Key Points

  • The cause of thunderclap headache should be considered to be aneurysmal subarachnoid haemorrhage until proven otherwise.
  • The diagnostic work up involves urgent nonenhanced CT of the brain (with CT angiography if immediately available), then possibly a lumbar puncture, and then cerebral arterial and venous imaging with either MRI or CT if each preceding investigation has yielded a normal/negative result.
  • Reversible cerebral vasoconstriction syndrome is usually characterised by recurrent thunderclap headaches and multifocal, multivessel segmental cerebral artery vasoconstriction that usually resolve within 12 weeks. It can be associated with neurological complications including intracerebral haemorrhage and cerebral ischaemic infarctions.
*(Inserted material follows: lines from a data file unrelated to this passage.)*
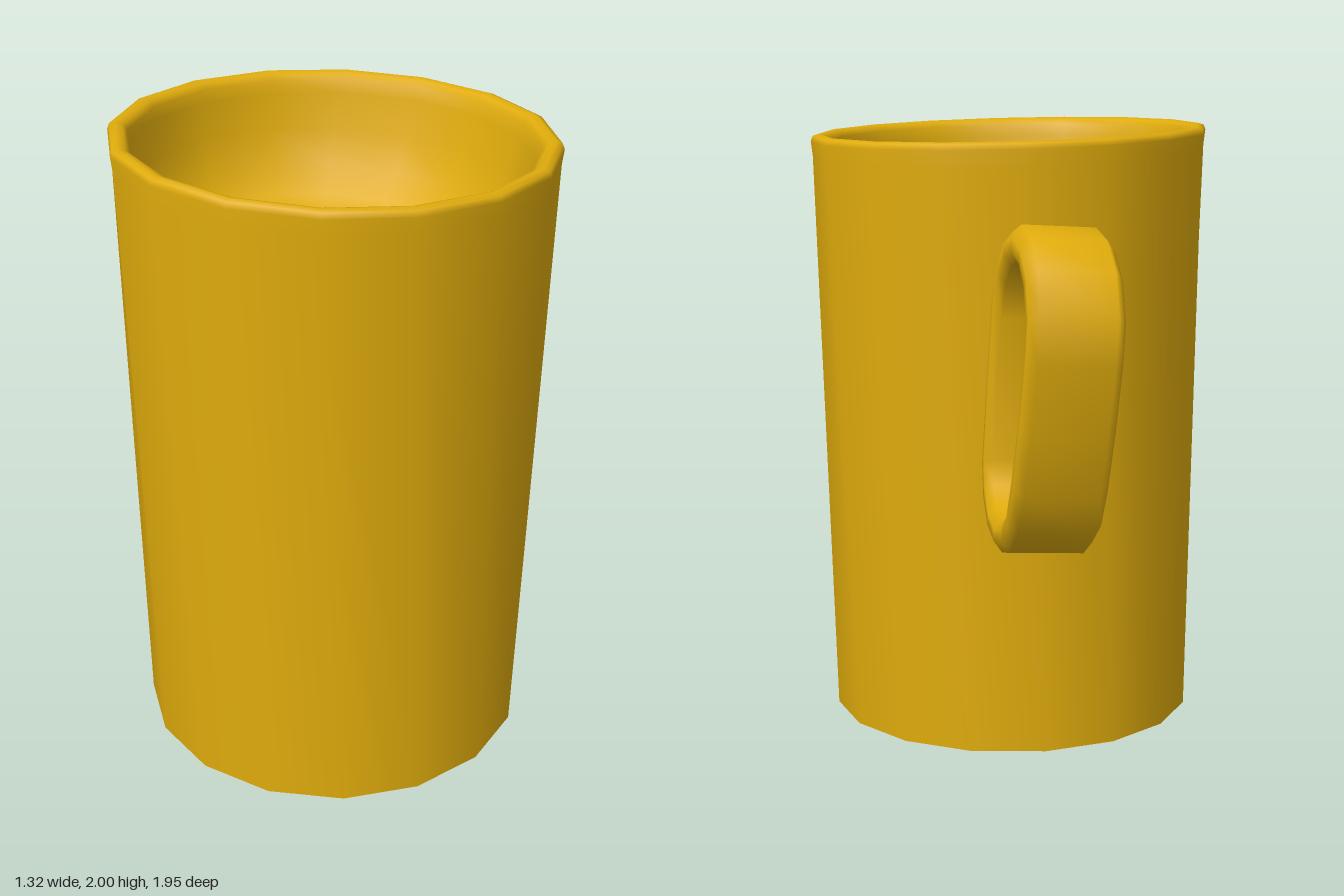
import * as THREE from 'three';

const SIDES = 16;
const TWIST = -0.107; // turn of the rim against the foot
const TILT = 0.03; // slope of the rim

// Cup shell: outer wall, rounded rim and a smooth bowl-shaped hollow
function cupGeometry() {
  const profile = [
    [0.612, 0], [0.66, 1.9], [0.666, 1.95], [0.66, 1.967], [0.642, 1.973], [0.62, 1.967],
    [0.605, 1.95], [0.597, 1.91], [0.575, 1.8], [0.54, 1.69], [0.48, 1.61], [0.4, 1.57], [0.34, 1.56], [0, 1.56],
  ].map(([r, y]) => new THREE.Vector2(r, y));
  const geo = new THREE.LatheGeometry(profile, SIDES, TWIST);
  const pos = geo.attributes.position;
  const rows = profile.length;
  for (let i = 0; i < pos.count; i++) {
    const row = i % rows;
    const x = pos.getX(i), y = pos.getY(i), z = pos.getZ(i);
    if (row === 0) {
      // the foot ring is not twisted
      const c = Math.cos(TWIST), s = Math.sin(TWIST);
      pos.setXYZ(i, x * c - z * s, 0, x * s + z * c - 0.017);
      continue;
    }
    // the rim slopes, and the hollow leans sideways
    const drop = row > 5 ? 1.97 - y : 0;
    pos.setXYZ(i, x - 0.14 * drop, y + TILT * (z - x), z + 0.04 * drop);
  }
  return geo;
}

// Handle: a flat strap swept round a closed loop
function handleGeometry() {
  // outer z, outer y, inner z, inner y at each station
  const loop = [
    [-0.32, 1.46, -0.42, 1.42], [-0.39, 1.6, -0.46, 1.53], [-0.5, 1.69, -0.54, 1.59], [-0.63, 1.72, -0.63, 1.61],
    [-0.78, 1.695, -0.75, 1.59], [-0.9, 1.62, -0.83, 1.54], [-0.972, 1.5, -0.88, 1.45], [-0.972, 1.36, -0.88, 1.36],
    [-0.93, 1.15, -0.85, 1.18], [-0.885, 0.97, -0.8, 1.02], [-0.82, 0.85, -0.76, 0.91], [-0.72, 0.77, -0.69, 0.86],
    [-0.6, 0.74, -0.6, 0.84], [-0.47, 0.77, -0.5, 0.855], [-0.37, 0.835, -0.43, 0.91], [-0.31, 0.95, -0.39, 0.98],
  ];
  // strap section: across the width, and from outside (0) to inside (1)
  const section = [
    [-0.11, 0], [0.11, 0], [0.138, 0.35], [0.138, 0.7], [0.115, 1], [-0.115, 1], [-0.138, 0.7], [-0.138, 0.35],
  ];
  const n = loop.length, m = section.length;
  const points = [], index = [];
  loop.forEach(([oz, oy, iz, iy], i) => section.forEach(([w, t], j) => {
    points.push(w, oy + (iy - oy) * t - 1.23, oz + (iz - oz) * t);
    const a = i * m + j, b = i * m + (j + 1) % m;
    const c = ((i + 1) % n) * m + j, d = ((i + 1) % n) * m + (j + 1) % m;
    index.push(a, b, c, b, d, c);
  }));
  const geo = new THREE.BufferGeometry();
  geo.setAttribute('position', new THREE.Float32BufferAttribute(points, 3));
  geo.setIndex(index);
  geo.computeVertexNormals();
  return geo;
}

export function createModel() {
  const model = new THREE.Group();
  model.name = 'mug';
  const glaze = new THREE.MeshStandardMaterial({ color: 0xe0ac0c });
  glaze.name = 'yellow glaze';

  const add = (name, geo) => {
    const mesh = new THREE.Mesh(geo, glaze);
    mesh.name = name;
    model.add(mesh);
    return mesh;
  };

  add('cup', cupGeometry()).position.z = 0.315;

  // Flat underside
  const base = add('base', new THREE.CircleGeometry(0.612, SIDES));
  base.rotation.x = Math.PI / 2;
  base.position.z = 0.298;

  // Handle leans slightly to one side
  const handle = add('handle', handleGeometry());
  handle.position.set(0.056, 1.23, 0);
  handle.rotation.z = 0.055;

  return model;
}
    Picture credit: Juanmonino/
    Model used for illustrative purposes only